## Data for this exercise
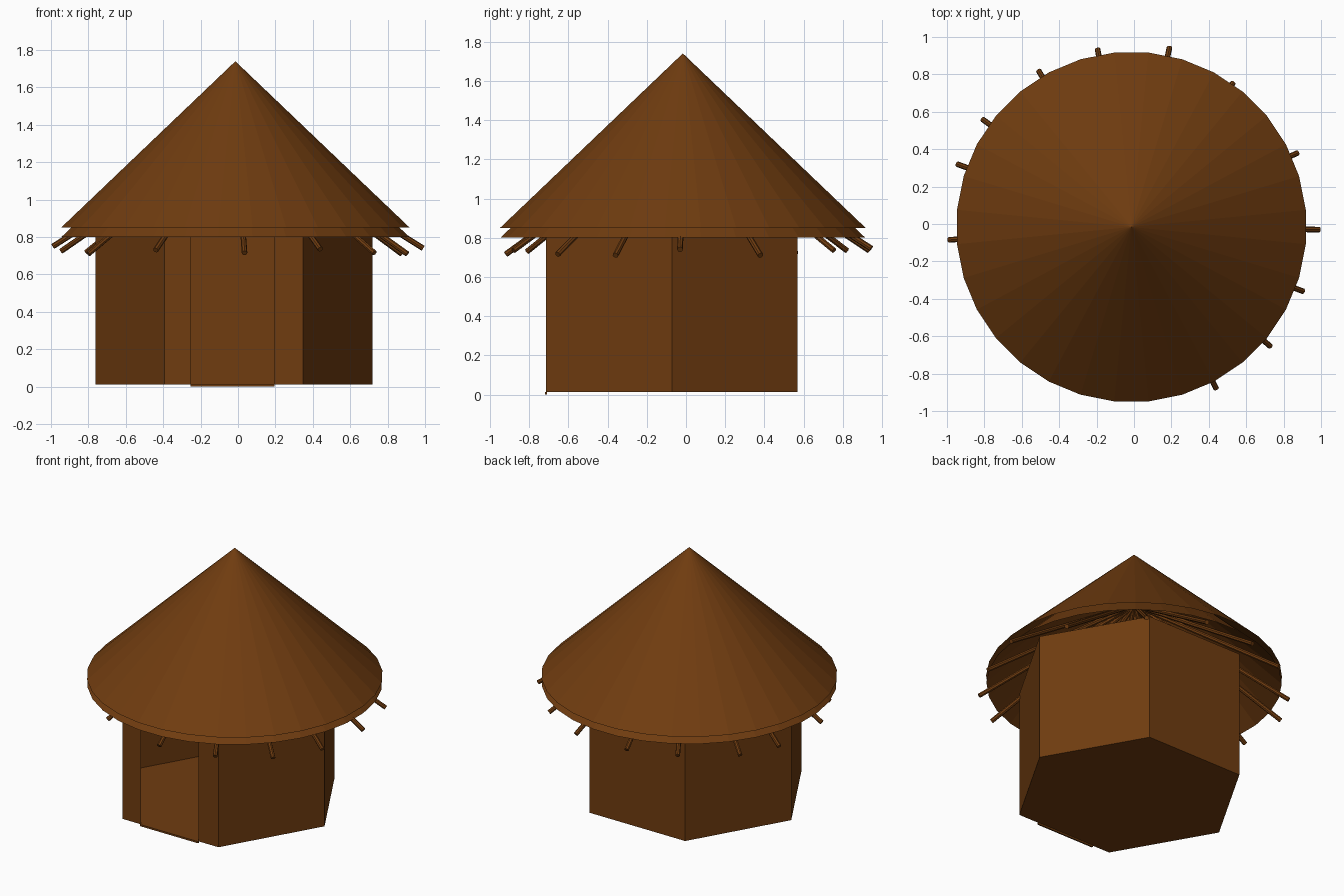
import bpy, bmesh, math
from mathutils import Vector

if "Cube" in bpy.data.objects:
    bpy.data.objects.remove(bpy.data.objects["Cube"])

brown = bpy.data.materials.new("thatch brown")
brown.diffuse_color = (0.16, 0.045, 0.005, 1)
brown.use_nodes = True
brown.node_tree.nodes["Principled BSDF"].inputs["Base Color"].default_value = brown.diffuse_color


def make(name, bm):
    me = bpy.data.meshes.new(name)
    bm.to_mesh(me)
    bm.free()
    ob = bpy.data.objects.new(name, me)
    bpy.context.collection.objects.link(ob)
    me.materials.append(brown)
    return ob


def quad_wall(bm, a, b, z0, z1):
    bm.faces.new([bm.verts.new(p) for p in (
        (a[0], a[1], z0), (b[0], b[1], z0), (b[0], b[1], z1), (a[0], a[1], z1))])


# Thin hexagonal walls with a door opening in the front side, plus the floor
CX, CY, R, FLOOR, TOP = -0.022, -0.072, 0.741, 0.012, 0.895
corners = [(CX + R * math.cos(math.radians(60 * i)),
            CY + R * math.sin(math.radians(60 * i))) for i in range(6)]
bm = bmesh.new()
for i in range(6):
    a, b = corners[i], corners[(i + 1) % 6]
    if i == 4:  # front side: two panels and a lintel
        y = a[1]
        left, right = (-0.25, y), (0.195, y)
        quad_wall(bm, a, left, FLOOR, TOP)
        quad_wall(bm, right, b, FLOOR, TOP)
        quad_wall(bm, left, right, 0.80, TOP)
    else:
        quad_wall(bm, a, b, FLOOR, TOP)
bmesh.ops.remove_doubles(bm, verts=bm.verts, dist=1e-4)
make("hut_walls", bm)

bm = bmesh.new()
bm.faces.new([bm.verts.new((x, y, FLOOR)) for x, y in reversed(corners)])
make("floor", bm)

# Low threshold at the door
bm = bmesh.new()
bmesh.ops.create_cube(bm, size=1)
for v in bm.verts:
    v.co = Vector((-0.03 + v.co.x * 0.45, corners[4][1] + v.co.y * 0.01, 0.006 + v.co.z * 0.012))
make("door_threshold", bm)


# Two stacked open cones form the layered roof
def roof(name, rim_r, rim_z, apex_z, n=32):
    bm = bmesh.new()
    cx, cy = -0.014, -0.016
    tip = bm.verts.new((cx, cy, apex_z))
    rim = []
    for i in range(n):
        t = 2 * math.pi * (i + 0.5) / n
        rim.append(bm.verts.new((cx + rim_r * math.cos(t), cy + rim_r * math.sin(t), rim_z)))
    for i in range(n):
        bm.faces.new((rim[i], rim[(i + 1) % n], tip))
    make(name, bm)


roof("roof_outer", 0.937, 0.85, 1.74)
roof("roof_lower", 0.935, 0.80, 1.69)

# Rafters radiating from below the peak and poking out past the eaves
tips = [(0.99, -0.03, 0.74), (0.875, 0.38, 0.71), (0.53, 0.755, 0.735),
        (0.19, 0.945, 0.745), (-0.195, 0.935, 0.735), (-0.51, 0.82, 0.735),
        (-0.81, 0.56, 0.72), (-0.945, 0.32, 0.725), (-0.99, -0.085, 0.75),
        (-0.80, -0.45, 0.71), (-0.44, -0.81, 0.73), (0.035, -0.92, 0.715),
        (0.44, -0.88, 0.735), (0.73, -0.655, 0.715), (0.905, -0.36, 0.71)]
peak = Vector((-0.014, -0.016, 1.37))
for k, p in enumerate(tips):
    end = Vector(p)
    d = end - peak
    bm = bmesh.new()
    bmesh.ops.create_cone(bm, cap_ends=True, segments=8, radius1=0.015, radius2=0.015,
                          depth=d.length)
    ob = make(f"rafter_{k + 1}", bm)
    ob.location = (end + peak) / 2
    ob.rotation_euler = d.to_track_quat('Z', 'Y').to_euler()
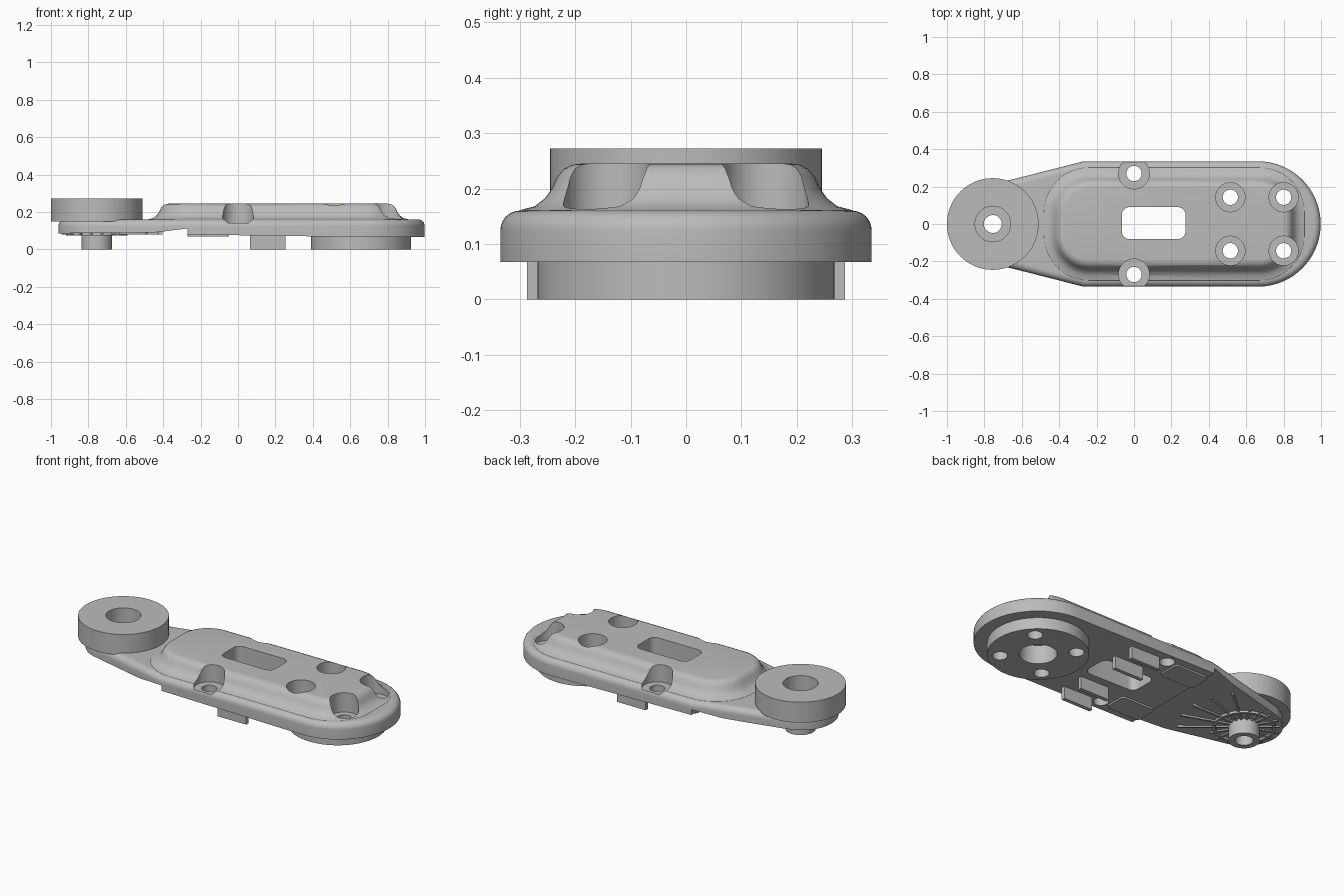
import bpy, bmesh
from math import radians, sin, cos, pi
from mathutils import Matrix, Vector

if "Cube" in bpy.data.objects:
    bpy.data.objects.remove(bpy.data.objects["Cube"], do_unlink=True)

grey = bpy.data.materials.new("plain_grey")
grey.use_nodes = True
grey.diffuse_color = (0.5, 0.5, 0.5, 1)
grey.node_tree.nodes["Principled BSDF"].inputs["Base Color"].default_value = (0.5, 0.5, 0.5, 1)

HUB, PAD = -0.755, 0.658      # x of the two pivot axes


def finish(name, bm):
    bmesh.ops.recalc_face_normals(bm, faces=bm.faces)
    mesh = bpy.data.meshes.new(name)
    bm.to_mesh(mesh)
    bm.free()
    mesh.materials.append(grey)
    obj = bpy.data.objects.new(name, mesh)
    bpy.context.collection.objects.link(obj)
    return obj


def loft(name, rings):
    """Skin a stack of equal-length point rings and cap both ends."""
    bm = bmesh.new()
    loops = [[bm.verts.new(p) for p in ring] for ring in rings]
    for a, b in zip(loops, loops[1:]):
        for i in range(len(a)):
            j = (i + 1) % len(a)
            bm.faces.new((a[i], a[j], b[j], b[i]))
    bm.faces.new(loops[0])
    bm.faces.new(loops[-1])
    return finish(name, bm)


def arc(cx, cy, r, start, end, steps):
    return [(cx + r * cos(radians(start + (end - start) * i / steps)),
             cy + r * sin(radians(start + (end - start) * i / steps)))
            for i in range(steps + 1)]


def lift(points, z):
    return [(x, y, z) for x, y in points]


def cylinder(name, x, y, r, z0, z1, sides=64):
    ring = arc(x, y, r, 0, 360, sides)[:-1]
    return loft(name, [lift(ring, z0), lift(ring, z1)])


def rounded_rect(x0, x1, y0, y1, r, steps=8):
    corners = ((x1 - r, y1 - r, 0), (x0 + r, y1 - r, 90),
               (x0 + r, y0 + r, 180), (x1 - r, y0 + r, 270))
    return [p for cx, cy, a in corners for p in arc(cx, cy, r, a, a + 90, steps)]


def box(name, x0, x1, y0, y1, z0, z1):
    ring = [(x0, y0), (x1, y0), (x1, y1), (x0, y1)]
    return loft(name, [lift(ring, z0), lift(ring, z1)])


def combine(target, tools, operation):
    """Apply booleans and drop the tool objects."""
    for tool in tools:
        mod = target.modifiers.new("bool", "BOOLEAN")
        mod.operation, mod.object, mod.solver = operation, tool, "EXACT"
        tool.hide_render = True
    graph = bpy.context.evaluated_depsgraph_get()
    mesh = bpy.data.meshes.new_from_object(target.evaluated_get(graph))
    target.modifiers.clear()
    target.data = mesh
    for tool in tools:
        bpy.data.objects.remove(tool, do_unlink=True)


# Arm plate: round end, straight sides, taper to the hub, rounded top edge
def plate_outline(d):
    half = [(-0.27 + 0.13 * d, 0.335 - d)]
    mirrored = [(x, -y) for x, y in half]
    return (arc(0.663, 0, 0.335 - d, -90, 90, 48) + half
            + arc(HUB, 0, 0.205 - d, 104.4, 255.6, 32) + mirrored)


edge = [(0.035 * (1 - cos(a * pi / 12)), 0.125 + 0.035 * sin(a * pi / 12)) for a in range(7)]
arm = loft("arm_body", [lift(plate_outline(0), 0.067)]
           + [lift(plate_outline(d), z) for d, z in edge])

# Relieved underside, stepped up at the neck
relief = [(-1.1, -0.1), (-1.1, 0.085), (-0.45, 0.09), (-0.27, 0.112),
          (-0.27, 0.08), (0.6, 0.067), (0.6, -0.1)]
combine(arm, [loft("relief", [[(x, y, z) for x, z in relief] for y in (-0.5, 0.5)])],
        "DIFFERENCE")

# Raised cover with rounded rim and flared foot, plus the round pivot pad
flare = [(0.12, 0.15), (0.11, 0.161), (0.083, 0.168), (0.065, 0.182), (0.052, 0.2),
         (0.043, 0.22), (0.03, 0.236), (0.015, 0.243), (0, 0.245)]
cover = loft("cover", [lift(rounded_rect(-0.37 - d, 0.8 + d, -0.19 - d, 0.19 + d, 0.13 + d, 12), z)
                       for d, z in flare])
pad = cylinder("pad", PAD, 0, 0.268, 0, 0.1, 96)
combine(arm, [cover, pad], "UNION")

# Screw holes with counterbores, window, pivot socket and hub bore
cuts = [loft("window", [lift(rounded_rect(-0.065, 0.275, -0.08, 0.09, 0.04), z) for z in (-0.1, 0.4)]),
        cylinder("socket", PAD, 0, 0.1, -0.1, 0.11),
        cylinder("bore", HUB, 0, 0.048, -0.1, 0.4)]
for side in (-1, 1):
    for x, y, r, floor in ((0, 0.27, 0.083, 0.142), (0.515, 0.143, 0.078, 0.13), (0.8, 0.143, 0.078, 0.13)):
        cuts.append(cylinder("hole", x, side * y, 0.041, -0.1, 0.2, 32))
        cuts.append(cylinder("counterbore", x, side * y, r, floor, 0.4, 48))
combine(arm, cuts, "DIFFERENCE")

# Wheel on top of the hub, with a deep recess
wheel = cylinder("hub_wheel", HUB, 0, 0.245, 0.15, 0.272, 96)
combine(wheel, [cylinder("recess", HUB, 0, 0.095, 0.172, 0.4),
                cylinder("bore", HUB, 0, 0.048, -0.1, 0.4)], "DIFFERENCE")


def tube(name, r_out, r_in, z0, z1):
    sections = ((r_out, z0), (r_out, z1), (r_in, z1), (r_in, z0), (r_out, z0))
    bm = bmesh.new()
    verts = [bm.verts.new((HUB + r, 0, z)) for r, z in sections]
    edges = [bm.edges.new(pair) for pair in zip(verts, verts[1:])]
    bmesh.ops.spin(bm, geom=verts + edges, cent=(HUB, 0, 0), axis=(0, 0, 1), angle=2 * pi, steps=64)
    bmesh.ops.remove_doubles(bm, verts=bm.verts, dist=0.0005)
    return finish(name, bm)


# Hub boss and its stiffening ring below
boss = tube("hub_boss", 0.082, 0.048, 0, 0.1)
ring = tube("hub_ring", 0.165, 0.15, 0.075, 0.1)

# Radial ribs around the boss, longer towards the neck
for i in range(18):
    angle = 20 * i
    toward_neck = cos(radians(angle)) > 0.75
    rib = box("hub_rib", 0.08, 0.35 if toward_neck else 0.19, -0.006, 0.006,
              0.08, 0.125 if toward_neck else 0.1)
    rib.data.transform(Matrix.Translation(Vector((HUB, 0, 0))) @ Matrix.Rotation(radians(angle), 4, "Z"))

# Guide walls and cable pads under the arm
for side, label in ((1, "left"), (-1, "right")):
    for y, place in ((0.276, "outer"), (0.14, "inner")):
        box(f"{place}_guide_wall_{label}", 0.065, 0.255, side * y - 0.011, side * y + 0.011, 0, 0.09)
    low, high = sorted((side * 0.15, side * 0.287))
    shape = rounded_rect(-0.27, -0.05, low, high, 0.02, 4)
    loft(f"cable_pad_{label}", [lift(shape, 0.068), lift(shape, 0.09)])

# Smooth curved walls, keep crisp edges
for obj in bpy.context.collection.objects:
    if obj.type == "MESH" and obj.data.materials and obj.data.materials[0] == grey:
        obj.data.shade_smooth()
        obj.data.set_sharp_from_angle(angle=radians(32))
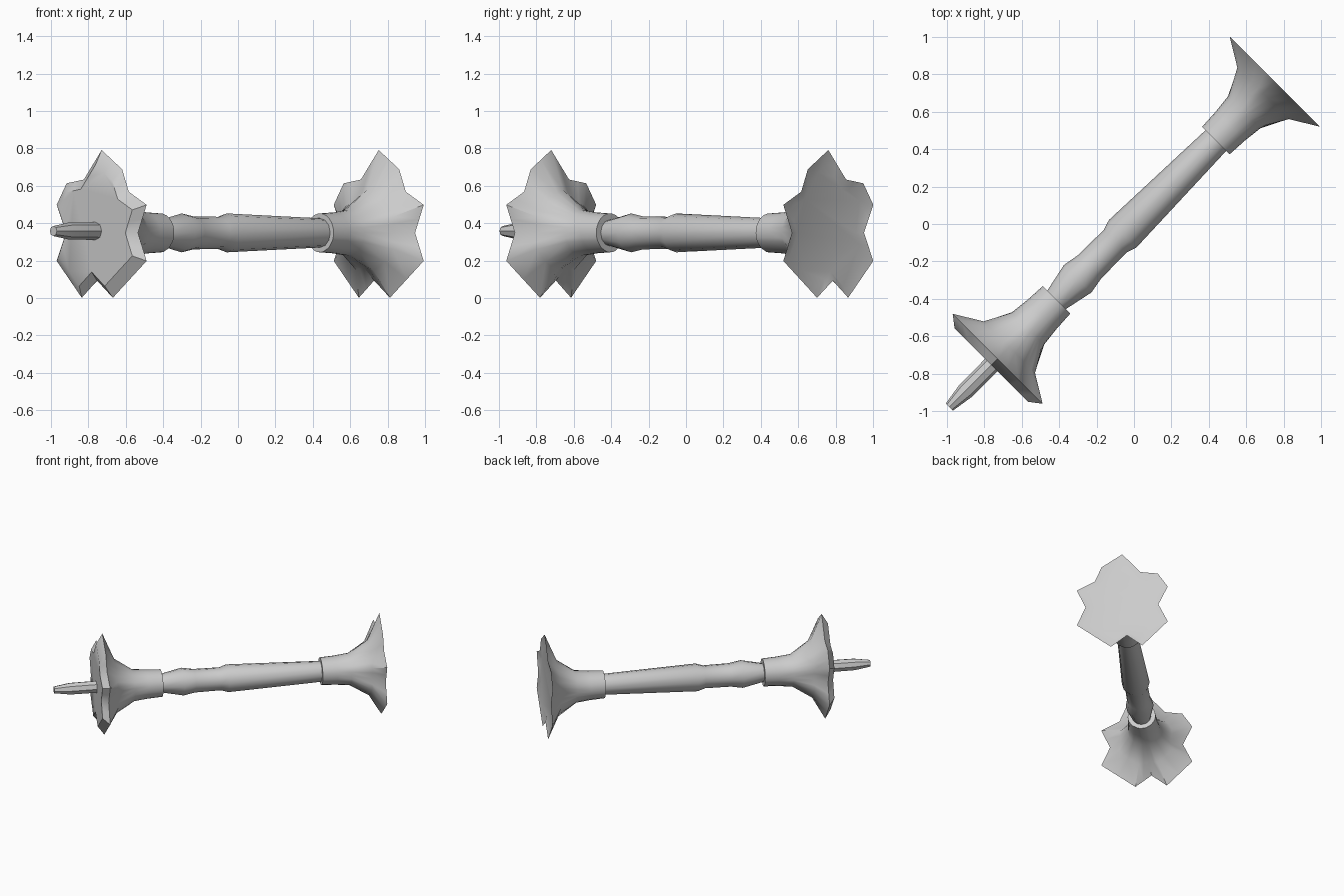
import bpy, bmesh, math

if "Cube" in bpy.data.objects:
    bpy.data.objects.remove(bpy.data.objects["Cube"])

H = math.sqrt(0.5)
CT, CZ = -0.006, 0.348      # axis offset sideways and height

# Petal outline shared by both flared ends (sideways, vertical)
PETALS = [(0, .443), (.155, .34), (.205, .22), (.34, .15), (.275, 0), (.34, -.15),
          (.085, -.347), (-.035, -.255), (-.15, -.347), (-.34, -.15),
          (-.27, 0), (-.34, .15), (-.265, .265), (-.135, .285)]


def place(s, t, z):
    """Axis distance, sideways offset, height -> world position."""
    t += CT
    return ((s + t) * H, (s - t) * H, z + CZ)


def loft(name, rings, angle=38):
    """Skin a list of (s, outline) rings and cap both ends."""
    bm = bmesh.new()
    loops = [[bm.verts.new(place(s, t, z)) for t, z in pts] for s, pts in rings]
    for a, b in zip(loops, loops[1:]):
        n = len(a)
        for i in range(n):
            j = (i + 1) % n
            bm.faces.new((a[i], a[j], b[j], b[i]))
    bm.faces.new(loops[0])
    bm.faces.new(loops[-1])
    bmesh.ops.recalc_face_normals(bm, faces=bm.faces)
    mesh = bpy.data.meshes.new(name)
    bm.to_mesh(mesh)
    bm.free()
    ob = bpy.data.objects.new(name, mesh)
    bpy.context.collection.objects.link(ob)
    bpy.ops.object.select_all(action='DESELECT')
    ob.select_set(True)
    bpy.context.view_layer.objects.active = ob
    bpy.ops.object.shade_smooth_by_angle(angle=math.radians(angle))
    return ob


def circle(r, n=12, dz=0):
    return [(r * math.cos(2 * math.pi * i / n), r * math.sin(2 * math.pi * i / n) + dz)
            for i in range(n)]


# Petal outline with edge midpoints, so the round neck has enough sides
outline = []
for i, (x, z) in enumerate(PETALS):
    x2, z2 = PETALS[(i + 1) % len(PETALS)]
    outline += [(x, z), ((x + x2) / 2, (z + z2) / 2)]


def petal_ring(base, k):
    """Ring whose radius is base + k times the petal radius."""
    out = []
    for x, z in outline:
        r = math.hypot(x, z)
        f = (base + k * r) / r
        out.append((x * f, z * f))
    return out


def flare(name, start, side, cap_step):
    rings = [(start, petal_ring(.104, 0)),
             (start + side * .11, petal_ring(.110, 0)),
             (start + side * .215, petal_ring(.122, 0)),
             (start + side * .357, petal_ring(.12, .25)),
             (start + side * .445, petal_ring(0, 1)),
             (start + side * (.445 + cap_step), petal_ring(0, .82))]
    return loft(name, rings)


# Flared ends: the near one has a raised bevelled plate, the far one a shallow dish
flare("near_flare", -.58, -1, .047)
flare("far_flare", .625, 1, -.012)

# Turned shaft
loft("shaft", [(s, circle(r)) for s, r in
               [(-.66, .062), (-.57, .072), (-.42, .104), (-.33, .088),
                (-.135, .086), (-.08, .104), (.66, .077)]])

# Tapered pin on the near plate
loft("end_pin", [(s, circle(r, 8, .01)) for s, r in
                 [(-1.0, .05), (-1.09, .047), (-1.27, .046), (-1.39, .027)]])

## Brief
Please copy every line of the material that contains the word "steps".

## Answer for this exercise
def arc(cx, cy, r, start, end, steps):
    return [(cx + r * cos(radians(start + (end - start) * i / steps)),
             cy + r * sin(radians(start + (end - start) * i / steps)))
            for i in range(steps + 1)]
def rounded_rect(x0, x1, y0, y1, r, steps=8):
    return [p for cx, cy, a in corners for p in arc(cx, cy, r, a, a + 90, steps)]
    bmesh.ops.spin(bm, geom=verts + edges, cent=(HUB, 0, 0), axis=(0, 0, 1), angle=2 * pi, steps=64)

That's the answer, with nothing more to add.